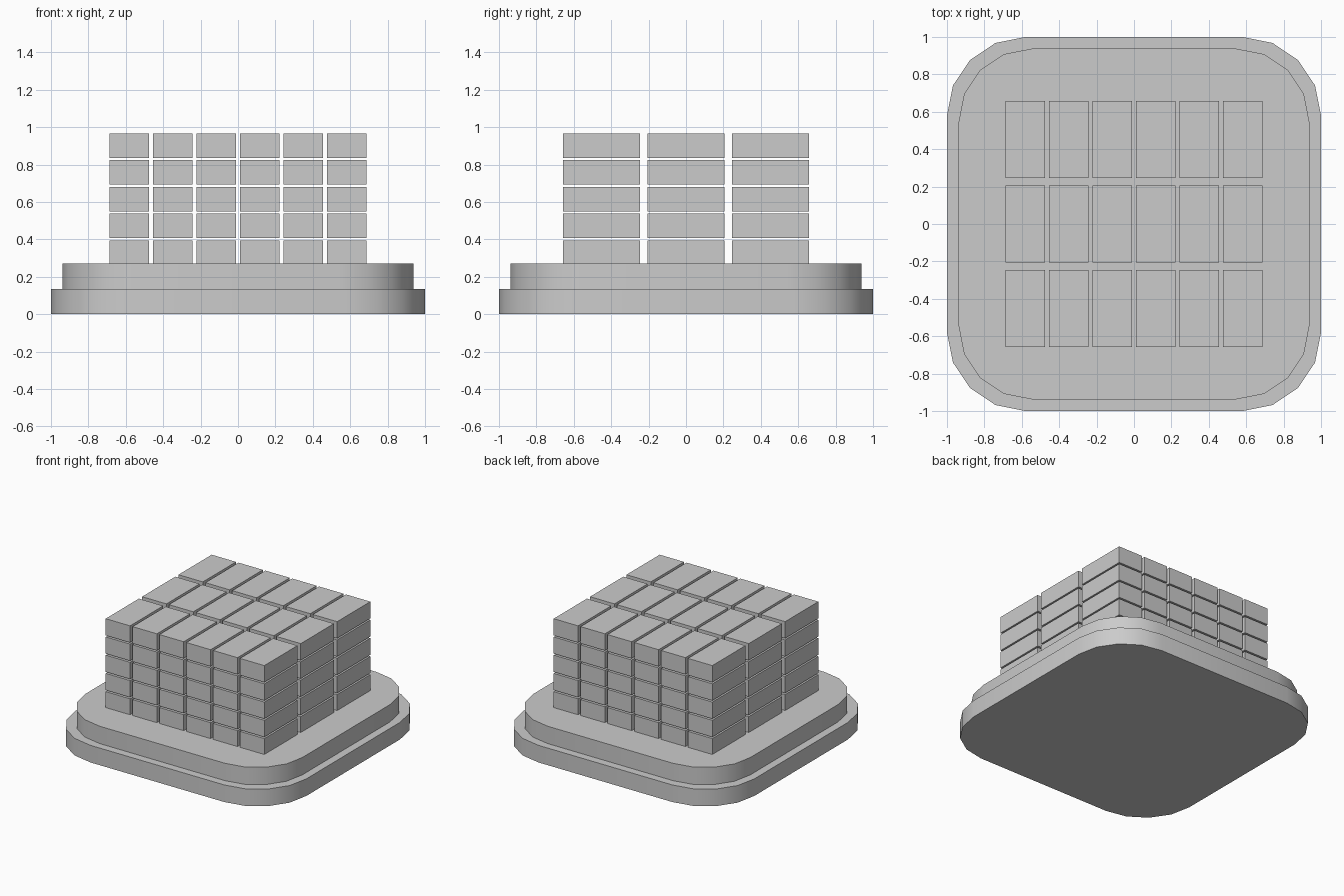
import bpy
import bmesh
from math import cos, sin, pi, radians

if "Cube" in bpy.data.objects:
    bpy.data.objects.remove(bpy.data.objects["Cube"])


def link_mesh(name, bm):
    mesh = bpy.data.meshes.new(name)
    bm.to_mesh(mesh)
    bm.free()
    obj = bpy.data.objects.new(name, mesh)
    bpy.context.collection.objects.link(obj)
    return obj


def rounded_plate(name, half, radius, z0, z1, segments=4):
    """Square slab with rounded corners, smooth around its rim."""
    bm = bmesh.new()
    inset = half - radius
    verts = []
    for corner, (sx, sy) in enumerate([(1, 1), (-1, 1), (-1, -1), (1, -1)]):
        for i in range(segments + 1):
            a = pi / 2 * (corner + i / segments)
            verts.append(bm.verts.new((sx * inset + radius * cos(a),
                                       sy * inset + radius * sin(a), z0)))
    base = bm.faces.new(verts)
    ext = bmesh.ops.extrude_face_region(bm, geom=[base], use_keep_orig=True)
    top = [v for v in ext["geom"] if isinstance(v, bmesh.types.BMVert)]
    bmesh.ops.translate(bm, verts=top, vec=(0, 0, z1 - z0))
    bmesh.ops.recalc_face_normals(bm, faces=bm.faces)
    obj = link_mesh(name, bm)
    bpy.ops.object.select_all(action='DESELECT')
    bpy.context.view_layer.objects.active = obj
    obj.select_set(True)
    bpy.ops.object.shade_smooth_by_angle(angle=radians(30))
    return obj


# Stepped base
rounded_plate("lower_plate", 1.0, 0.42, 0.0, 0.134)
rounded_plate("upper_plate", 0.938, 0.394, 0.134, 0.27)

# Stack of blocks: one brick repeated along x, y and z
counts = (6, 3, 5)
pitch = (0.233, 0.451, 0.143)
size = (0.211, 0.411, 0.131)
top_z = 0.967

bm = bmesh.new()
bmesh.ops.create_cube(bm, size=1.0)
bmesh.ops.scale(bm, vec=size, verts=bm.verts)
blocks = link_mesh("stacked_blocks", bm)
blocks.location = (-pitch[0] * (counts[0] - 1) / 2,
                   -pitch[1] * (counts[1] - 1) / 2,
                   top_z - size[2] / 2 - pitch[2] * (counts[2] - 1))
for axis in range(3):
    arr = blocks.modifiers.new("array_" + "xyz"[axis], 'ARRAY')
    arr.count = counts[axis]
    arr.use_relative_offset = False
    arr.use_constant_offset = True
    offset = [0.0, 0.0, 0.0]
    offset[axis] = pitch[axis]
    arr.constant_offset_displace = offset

======

### WHAT YOU HAVE TO DO
Where the data above reaches the line holding "for axis in", begin printing, and stop after the line holding "offset[axis] = pitch[axis]". Each line must be reproduced exactly, with nothing else added.

### ANSWER SECTION
for axis in range(3):
    arr = blocks.modifiers.new("array_" + "xyz"[axis], 'ARRAY')
    arr.count = counts[axis]
    arr.use_relative_offset = False
    arr.use_constant_offset = True
    offset = [0.0, 0.0, 0.0]
    offset[axis] = pitch[axis]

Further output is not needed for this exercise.